Jensen TJ, Novak P, Eblin KE, Gandolfi AJ, Futscher BW. Epigenetic Remodeling During Arsenical-Induced Malignant Transformation. Carcinogenesis, 29:1500-8, 2008.

Eblin KE, Hau A, Jensen TJ, Futscher BW, Gandolfi AJ. The role of reactive oxygen species in arsenite and monomethylarsonous acid-induced signal transduction in human bladder cells: Acute studies. Toxicology, 250:47-54, 2008.

Eblin KE, Jensen TJ, Wnek SM, Buffington SE, Futscher BW, Gandolif AJ. Reactive oxygen species regulate properties of transformation in UROtsa cells exposed to monomethylarsonous acid by modulating MAPK signaling. Toxicology, 255: 107-114, 2008.

Jensen TJ, Eblin KE, Wozniak RJ, Gandolfi AJ, Futscher BW. Epigenetic mediated transcriptional activation of WNT5a participates in arsenical-associated malignant transformation. Toxicology and Applied Pharmacology, 235: 39-46, 2009.

Buffington SE, Zheng XH, Watts GS, Gandolfi AJ. Malignant transformation of human urothelial cells by low-level monomethylarsonous acid exposure is confirmed by expression of key biomarkers. Toxicology, in press, 2009.

Wnek SM, Medeiros MK, Eblin KE, Gandolfi AJ. Persistence of DNA damage following exposure of human bladder cells to chronic monomethylarsonous acid exposure. Tox Appl Pharm, in press, 2009.

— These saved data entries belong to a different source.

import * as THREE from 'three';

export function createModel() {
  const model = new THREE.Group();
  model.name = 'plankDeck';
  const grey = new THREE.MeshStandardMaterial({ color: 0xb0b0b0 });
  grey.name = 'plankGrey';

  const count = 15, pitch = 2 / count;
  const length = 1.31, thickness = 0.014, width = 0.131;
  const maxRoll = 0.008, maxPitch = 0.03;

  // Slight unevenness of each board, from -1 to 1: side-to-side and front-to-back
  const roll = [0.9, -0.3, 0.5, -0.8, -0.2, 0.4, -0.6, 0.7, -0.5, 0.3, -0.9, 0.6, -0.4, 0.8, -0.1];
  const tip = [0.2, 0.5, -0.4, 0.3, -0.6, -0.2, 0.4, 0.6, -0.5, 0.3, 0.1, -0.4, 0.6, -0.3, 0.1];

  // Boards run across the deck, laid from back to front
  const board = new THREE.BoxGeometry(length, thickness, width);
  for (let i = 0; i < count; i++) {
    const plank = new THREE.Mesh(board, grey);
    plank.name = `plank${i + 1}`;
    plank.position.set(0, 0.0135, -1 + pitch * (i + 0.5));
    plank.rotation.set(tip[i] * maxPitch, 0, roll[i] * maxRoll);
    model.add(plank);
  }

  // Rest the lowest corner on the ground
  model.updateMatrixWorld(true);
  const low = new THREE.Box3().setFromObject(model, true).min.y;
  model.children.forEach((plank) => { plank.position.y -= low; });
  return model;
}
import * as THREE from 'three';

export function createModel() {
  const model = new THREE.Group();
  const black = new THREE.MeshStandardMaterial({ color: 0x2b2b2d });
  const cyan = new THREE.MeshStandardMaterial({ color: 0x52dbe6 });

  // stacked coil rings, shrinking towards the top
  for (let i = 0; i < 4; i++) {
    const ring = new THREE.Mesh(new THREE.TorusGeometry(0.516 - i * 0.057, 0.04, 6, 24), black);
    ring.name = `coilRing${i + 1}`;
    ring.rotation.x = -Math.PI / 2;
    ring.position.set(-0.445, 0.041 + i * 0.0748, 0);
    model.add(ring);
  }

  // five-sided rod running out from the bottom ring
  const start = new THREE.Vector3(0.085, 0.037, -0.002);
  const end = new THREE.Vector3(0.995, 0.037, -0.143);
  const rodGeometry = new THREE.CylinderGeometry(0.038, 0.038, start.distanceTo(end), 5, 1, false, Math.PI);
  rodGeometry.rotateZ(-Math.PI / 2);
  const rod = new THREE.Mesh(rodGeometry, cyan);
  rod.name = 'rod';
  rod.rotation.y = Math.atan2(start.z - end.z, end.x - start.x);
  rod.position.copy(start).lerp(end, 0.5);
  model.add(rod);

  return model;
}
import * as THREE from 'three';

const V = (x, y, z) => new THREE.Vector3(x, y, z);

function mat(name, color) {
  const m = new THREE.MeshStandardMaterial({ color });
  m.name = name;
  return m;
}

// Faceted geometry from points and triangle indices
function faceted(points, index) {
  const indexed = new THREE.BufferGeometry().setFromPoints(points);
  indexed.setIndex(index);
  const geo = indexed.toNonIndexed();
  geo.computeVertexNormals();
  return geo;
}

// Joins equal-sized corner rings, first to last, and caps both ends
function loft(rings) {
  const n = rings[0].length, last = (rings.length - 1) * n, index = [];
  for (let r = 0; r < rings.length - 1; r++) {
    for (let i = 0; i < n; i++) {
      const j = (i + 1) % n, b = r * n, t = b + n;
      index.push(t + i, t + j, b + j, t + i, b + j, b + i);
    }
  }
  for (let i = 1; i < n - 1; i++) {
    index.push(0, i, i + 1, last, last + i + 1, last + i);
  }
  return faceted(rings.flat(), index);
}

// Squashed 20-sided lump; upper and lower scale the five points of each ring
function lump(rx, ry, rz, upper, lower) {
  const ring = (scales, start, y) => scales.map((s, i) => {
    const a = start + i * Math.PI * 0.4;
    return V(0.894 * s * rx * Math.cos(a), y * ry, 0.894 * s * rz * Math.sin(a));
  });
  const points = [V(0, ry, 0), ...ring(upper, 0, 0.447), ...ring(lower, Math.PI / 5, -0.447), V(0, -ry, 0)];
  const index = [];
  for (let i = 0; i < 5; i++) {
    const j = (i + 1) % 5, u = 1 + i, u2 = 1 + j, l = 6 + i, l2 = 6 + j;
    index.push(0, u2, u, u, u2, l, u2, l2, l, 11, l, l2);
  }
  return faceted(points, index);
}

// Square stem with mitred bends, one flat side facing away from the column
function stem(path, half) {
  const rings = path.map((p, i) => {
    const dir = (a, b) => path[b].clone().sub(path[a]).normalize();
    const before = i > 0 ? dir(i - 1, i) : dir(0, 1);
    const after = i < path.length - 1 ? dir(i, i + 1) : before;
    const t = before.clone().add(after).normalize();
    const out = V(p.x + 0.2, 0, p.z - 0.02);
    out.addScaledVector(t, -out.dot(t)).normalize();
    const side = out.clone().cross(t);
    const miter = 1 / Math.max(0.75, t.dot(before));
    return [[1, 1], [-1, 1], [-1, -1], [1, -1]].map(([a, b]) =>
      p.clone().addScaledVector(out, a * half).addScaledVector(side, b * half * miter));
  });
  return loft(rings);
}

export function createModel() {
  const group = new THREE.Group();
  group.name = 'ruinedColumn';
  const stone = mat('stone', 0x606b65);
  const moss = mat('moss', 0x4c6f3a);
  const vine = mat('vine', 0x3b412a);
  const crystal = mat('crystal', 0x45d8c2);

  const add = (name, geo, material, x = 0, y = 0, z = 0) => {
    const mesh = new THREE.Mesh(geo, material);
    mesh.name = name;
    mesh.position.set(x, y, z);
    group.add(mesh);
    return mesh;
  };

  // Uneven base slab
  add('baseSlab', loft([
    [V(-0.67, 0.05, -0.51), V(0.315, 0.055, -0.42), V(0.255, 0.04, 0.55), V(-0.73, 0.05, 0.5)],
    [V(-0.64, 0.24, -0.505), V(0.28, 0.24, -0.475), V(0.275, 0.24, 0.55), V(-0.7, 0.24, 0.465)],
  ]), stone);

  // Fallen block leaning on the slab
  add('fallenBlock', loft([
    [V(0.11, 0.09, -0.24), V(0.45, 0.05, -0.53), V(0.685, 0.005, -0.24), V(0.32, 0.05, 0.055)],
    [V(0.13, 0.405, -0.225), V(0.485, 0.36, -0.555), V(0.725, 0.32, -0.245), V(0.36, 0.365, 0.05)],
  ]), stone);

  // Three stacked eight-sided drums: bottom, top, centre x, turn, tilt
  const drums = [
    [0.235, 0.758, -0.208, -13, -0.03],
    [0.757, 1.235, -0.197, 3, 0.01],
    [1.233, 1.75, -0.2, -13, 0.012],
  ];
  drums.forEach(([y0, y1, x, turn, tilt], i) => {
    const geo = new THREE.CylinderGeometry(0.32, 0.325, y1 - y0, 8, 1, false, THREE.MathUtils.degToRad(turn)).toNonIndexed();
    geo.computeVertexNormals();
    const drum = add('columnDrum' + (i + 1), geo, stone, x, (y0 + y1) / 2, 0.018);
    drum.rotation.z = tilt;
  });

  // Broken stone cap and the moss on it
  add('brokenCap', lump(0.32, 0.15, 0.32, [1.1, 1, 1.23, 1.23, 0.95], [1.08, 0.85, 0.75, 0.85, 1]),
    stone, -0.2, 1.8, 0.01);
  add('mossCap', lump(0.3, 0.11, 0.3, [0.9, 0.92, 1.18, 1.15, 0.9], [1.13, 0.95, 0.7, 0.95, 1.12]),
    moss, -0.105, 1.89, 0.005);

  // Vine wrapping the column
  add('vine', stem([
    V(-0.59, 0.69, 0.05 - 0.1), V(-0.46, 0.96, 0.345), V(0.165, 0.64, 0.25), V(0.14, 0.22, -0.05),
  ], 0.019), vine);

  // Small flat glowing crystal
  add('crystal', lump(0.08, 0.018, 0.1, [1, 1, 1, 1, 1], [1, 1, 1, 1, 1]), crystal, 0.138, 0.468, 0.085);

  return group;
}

Tsow F, Forzani E, Rai A, Tsui R, Mastroianni S, Knobbe C, Gandolfi AJ, Tao NJ. A wearable and wireless sensor system for real-time monitoring of toxic environmental volatile organic compounds. IEEE Sensors Journal, in press, 2009.

Updated: Friday, 10 January 2014